What are your thoughts on this matter? Do you get out of the way, let life take over and see where it takes you? Have you ever gotten what you need exactly when you need it? Please feel free to share about your experiences in the comments. And if you feel comment-shy, don’t hesitate to send me a private message via my CONTACT ME page.

Have a great day everyone!

Joanne

 

Copyright © 2014 Joanne C Timpano. All Rights Reserved (content and images) . 

Posted in Commitment, Discipline vs. Control, Parenting, School-related, Uncategorized

When You Take That Step Back…(Part One)

A solution often shows.

Welcome to my first “official” post on my new blog/website! (Please feel free to take a few minutes and peruse my other pages too!) I hope you know your time is greatly appreciated. As a working parent myself, I understand how precious it is. In the interest of time, I promise to keep the articles I share as short and to the point as I can make them. (That’s why I broke this one up and spread it over two days. 🙂 )

I also know–firsthand–the challenges parenting entails. Here is an episode–and some resolution–direct from my experience:

Younger Son is a great kid, my challenge-child and a definite work-in-progress. Although not diagnosed, my inner occupational therapist notes a touch of each of the following: Attention Deficit Disorder (ADD); anxiety; cognitive inflexibility and decreased frustration tolerance. (Translation for the latter two terms: being able to conjure and/or implement Plan A, B, C, etc as needed, and staying cool when the going gets tough. Neither skill is among this almost 16-year-old’s strong points. He’s also true to his ADD in that if something isn’t of high interest or motivation, he probably won’t be bothered with it. Avoidance is king.)

Did I mention when he gets an idea in his head—as in, my-Xbox-isn’t-working-at-9PM-Friday-night-so-we-have-to-go-buy-one-now—redirecting him is next to impossible?

A little background: The kid loves football. He played in a recreational league at age 10 (?) and maybe picked up an allergy to commitment sometime after that. He quit after a second season. During middle school, he came home with papers for wrestling and decided last minute he wasn’t joining. Talked about football too, but never took active steps to join his school’s team or any league, for that matter.

Last November, he asked me, “If I join a Saturday basketball league, do you think I’ll commit to football?”

Awesome question! (Showed insight into his issue.) My suggestion: “Try and see where that takes you.”

That small commitment has so far resulted in having joined—and stuck to—training for football for the 2014-15 school year. He has been doing weight workouts regularly at home for about a year and added short spurts of biking or riding his skateboard to most of his days. (We’re working on finding him substitute cardio activities. It’s getting a tad cold for biking in our area.) He and his friends also get together for basketball or football games whenever the weather allows.
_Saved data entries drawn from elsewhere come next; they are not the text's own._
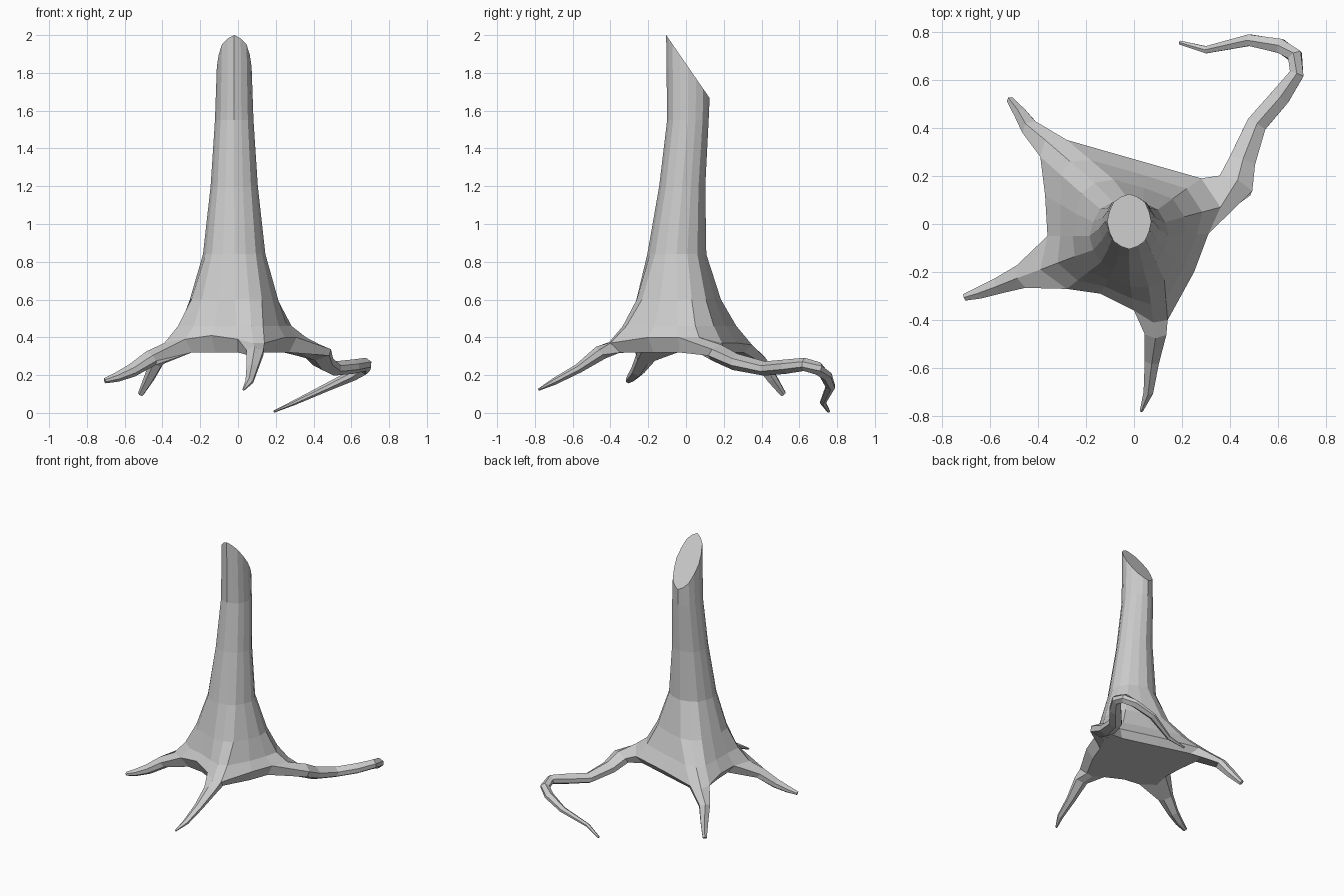
import bpy, bmesh, math
from mathutils import Vector

# Skirt outline (x, y, z), anticlockwise: three points per root, then one gap point
RIM = [(0.00, -0.36, .39), (0.08, -0.41, .37), (0.14, -0.40, .37), (0.25, -0.20, .40),
       (0.31, -0.04, .40), (0.36, 0.07, .40), (0.28, 0.19, .37), (0.00, 0.27, .37),
       (-0.28, 0.35, .36), (-0.37, 0.35, .36), (-0.39, 0.28, .37), (-0.37, 0.12, .39),
       (-0.36, -0.05, .38), (-0.39, -0.19, .37), (-0.28, -0.27, .39), (-0.14, -0.29, .41)]
N = len(RIM)

# Trunk rings: z, centre x, centre y, radius x, radius y, blend towards skirt outline
RINGS = [(.46, -.02, -.05, .20, .18, .62), (.60, -.02, -.05, .20, .18, .25),
         (.84, -.02, -.05, .16, .15, .03), (1.20, -.02, -.02, .125, .122, 0),
         (1.55, -.02, .01, .102, .11, 0), (None, -.02, .01, .092, .115, 0)]

# Root paths: x, y, z, half width, half height; keyed by middle skirt point
ROOTS = {
    1: [(.09, -.45, .32, .045, .04), (.075, -.57, .235, .03, .025),
        (.06, -.70, .165, .02, .018), (.03, -.78, .123, .006, .006)],
    5: [(.42, .16, .32, .075, .05), (.45, .26, .27, .055, .045), (.51, .415, .235, .042, .038),
        (.61, .53, .245, .04, .038), (.677, .625, .257, .03, .035), (.67, .70, .235, .03, .035),
        (.61, .74, .20, .03, .03), (.48, .765, .14, .024, .022),
        (.30, .725, .055, .015, .013), (.19, .755, .007, .008, .006)],
    9: [(-.43, .395, .27, .036, .04), (-.47, .455, .185, .026, .032),
        (-.515, .515, .10, .014, .018)],
    13: [(-.46, -.215, .29, .05, .045), (-.56, -.255, .225, .034, .036),
         (-.64, -.285, .19, .025, .026), (-.705, -.305, .17, .014, .014)],
}

bm = bmesh.new()


def bridge(a, b, skip=()):
    n = len(a)
    for i in range(n):
        if i not in skip:
            bm.faces.new((a[i], a[(i + 1) % n], b[(i + 1) % n], b[i]))


# Trunk: undercut base, skirt and tapering rings up to the slanted cut
top = [bm.verts.new(p) for p in RIM]
bottom = [bm.verts.new((x * .87, y * .87, .32)) for x, y, z in RIM]
bridge(bottom, top, {j for m in ROOTS for j in (m - 1, m)})
bm.faces.new(bottom[::-1])
previous = top
for z, cx, cy, rx, ry, blend in RINGS:
    ring = []
    for i, (px, py, pz) in enumerate(RIM):
        a = math.radians(-90 + i * 360 / N)
        r = 1.0 if i % 2 == 0 else 0.97
        x = cx + rx * r * math.cos(a)
        y = cy + ry * r * math.sin(a)
        x, y = x + (px - x) * blend, y + (py - y) * blend
        ring.append(bm.verts.new((x, y, z if z else 1.848 - 1.45 * y)))
    bridge(previous, ring)
    previous = ring
bm.faces.new(previous)

# Roots: six-sided tubes growing out of the skirt wall
for m, path in ROOTS.items():
    loop = [top[m - 1], top[m], top[m + 1], bottom[m + 1], bottom[m], bottom[m - 1]]
    pts = [Vector(p[:3]) for p in path]
    for k, (x, y, z, w, h) in enumerate(path):
        start = pts[k - 1] if k else Vector(RIM[m])
        end = pts[min(k + 1, len(pts) - 1)]
        t = (end - start).normalized()
        side = Vector((0, 0, 1)).cross(t).normalized()
        up = t.cross(side)
        ring = [bm.verts.new(pts[k] + side * w * u + up * h * v) for u, v in
                ((-1, .4), (0, 1), (1, .4), (1, -.4), (0, -1), (-1, -.4))]
        bridge(loop, ring)
        loop = ring
    bm.faces.new(loop)

bmesh.ops.recalc_face_normals(bm, faces=bm.faces)
mesh = bpy.data.meshes.new("tree_stump")
bm.to_mesh(mesh)
bm.free()
bpy.context.collection.objects.link(bpy.data.objects.new("tree_stump", mesh))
Hubby and I constantly express praise for how committed he has been to his decision.

He keeps coming up short in one place: commitment to his grades in school.

I promised to keep posts short and will pick up from here next time. Look for Part Two on Thursday of this week (Dec 11). In the meantime, thoughts, questions, insight and feedback are welcome. Please note that any comment you leave below might be helpful to someone else. You can also reach out to me privately via my CONTACT ME page. (Also, be assured only I will be able to view your email, and I NEVER share it.)

Remember to check in later this week for Part Two. (Afraid you’ll forget? Click the FOLLOW button at the top of the page. You’ll never miss a future post. It will automatically be delivered to your inbox every time one goes live.)

Have a great day,

Joanne

 

Copyright © 2014 Joanne C Timpano. All Rights Reserved.